* The increase of his house shall depart, and his gooils shall flow faway in the day of his wrath.
- The steps of his strength shall be straitened, and his own counsel • shall cast him dowo.
“For he is cast into a net by his owu feet, and he walketh upon • The gin shall take him by the heel, and the shall prevail against him.
• The snare is laid for him in the ground, and a trap for him in 'the way.
'Terrors shall make him afraid on every side, and shall drive him * to his feet.
His strength shall be hungerbitten, and destruction shall be ready .at li; side.
• It shall devour the strength of his skin: even the firstborn of · death shall devour his strength.
His confidence shall be rooted out of his tabernacle, and it shall bring him to the king of terrors.
• It shall dwell in his tabernacle, because it is none of his: brimstone shall be scattered upon his habitation.
. His roots shall be dried up beneath, and above shall his branch • be cut off.
• His remembrance sliall perish from the earths, and he shall have no name in the street. • He shall be driven from light into darkness, and chased out of the world.

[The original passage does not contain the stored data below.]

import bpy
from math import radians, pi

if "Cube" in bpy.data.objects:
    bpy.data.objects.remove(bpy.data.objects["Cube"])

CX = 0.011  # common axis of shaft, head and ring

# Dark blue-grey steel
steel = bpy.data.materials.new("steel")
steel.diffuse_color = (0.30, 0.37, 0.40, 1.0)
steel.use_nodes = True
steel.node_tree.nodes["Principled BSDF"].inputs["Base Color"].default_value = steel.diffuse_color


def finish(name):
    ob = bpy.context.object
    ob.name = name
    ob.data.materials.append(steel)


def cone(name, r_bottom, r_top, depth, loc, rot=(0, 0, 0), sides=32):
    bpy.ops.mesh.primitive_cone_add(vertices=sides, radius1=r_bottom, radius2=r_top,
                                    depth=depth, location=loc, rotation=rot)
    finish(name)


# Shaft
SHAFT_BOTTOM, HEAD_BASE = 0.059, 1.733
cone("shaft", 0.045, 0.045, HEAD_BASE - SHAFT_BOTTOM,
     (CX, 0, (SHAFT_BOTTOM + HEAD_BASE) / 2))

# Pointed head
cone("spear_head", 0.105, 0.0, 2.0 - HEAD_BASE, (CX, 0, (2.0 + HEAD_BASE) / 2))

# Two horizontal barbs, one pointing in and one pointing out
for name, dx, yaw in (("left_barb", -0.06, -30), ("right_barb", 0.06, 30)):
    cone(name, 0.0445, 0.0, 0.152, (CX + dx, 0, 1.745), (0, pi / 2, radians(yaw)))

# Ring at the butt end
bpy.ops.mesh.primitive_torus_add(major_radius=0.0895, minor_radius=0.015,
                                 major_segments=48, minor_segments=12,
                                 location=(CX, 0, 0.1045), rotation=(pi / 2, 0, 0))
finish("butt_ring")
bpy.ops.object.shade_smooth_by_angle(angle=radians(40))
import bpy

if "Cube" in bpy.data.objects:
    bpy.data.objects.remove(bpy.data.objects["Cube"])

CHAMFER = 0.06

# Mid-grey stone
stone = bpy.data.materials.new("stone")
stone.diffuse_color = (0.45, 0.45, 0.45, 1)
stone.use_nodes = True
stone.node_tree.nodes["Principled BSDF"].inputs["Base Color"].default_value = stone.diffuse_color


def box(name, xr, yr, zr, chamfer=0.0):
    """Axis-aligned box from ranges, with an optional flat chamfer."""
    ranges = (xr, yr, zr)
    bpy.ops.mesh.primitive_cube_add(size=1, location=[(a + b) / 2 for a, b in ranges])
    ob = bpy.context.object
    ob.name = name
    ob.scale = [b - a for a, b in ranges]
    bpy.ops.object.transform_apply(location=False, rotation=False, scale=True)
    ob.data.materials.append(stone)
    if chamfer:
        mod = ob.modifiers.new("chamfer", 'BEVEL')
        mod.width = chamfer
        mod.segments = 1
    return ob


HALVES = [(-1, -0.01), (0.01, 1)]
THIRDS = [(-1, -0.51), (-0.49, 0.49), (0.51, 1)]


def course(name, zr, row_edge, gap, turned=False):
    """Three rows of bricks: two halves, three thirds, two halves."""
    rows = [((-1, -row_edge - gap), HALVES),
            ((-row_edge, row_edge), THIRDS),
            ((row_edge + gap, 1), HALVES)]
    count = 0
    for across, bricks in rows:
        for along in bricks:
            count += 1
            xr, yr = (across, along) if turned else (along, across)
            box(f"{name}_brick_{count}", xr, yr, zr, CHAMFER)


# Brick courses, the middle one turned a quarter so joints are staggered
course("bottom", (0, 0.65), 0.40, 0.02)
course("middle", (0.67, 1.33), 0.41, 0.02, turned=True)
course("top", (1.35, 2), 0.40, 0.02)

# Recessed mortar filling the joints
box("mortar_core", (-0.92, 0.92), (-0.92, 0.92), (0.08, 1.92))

• He shall neither have son nor nephew among his people, nor any remaining in his dwellings. • They that come after him shall be astonied at his day, as they that went before were affrighted.'
What, my friends, are we to think of these terrible words, if God made that good man Job address them to our Prince ? They are dreadful, they are almost true, no I mean treason. But as it is wicked in us to say to God, What doest thou? or what meanest thou? so my Jewish or Christian friends, let us trust in the Lord, and quietly let him do to our Prince as to him seemeth good.
I also find the prophets full of similar denunciations, so that I tremble whilst I read! For instance Habbakuk says:
• Woe unto bim that giveth bis neighbour drivk, that puttest thy • bolile to him, and makest liim drunken also, that thou mayest look on their nakedness! • Thou art tilled with shaine for glory." Another says: • Ye have plowed wickedness, ye have reape.) iniqüity; Je have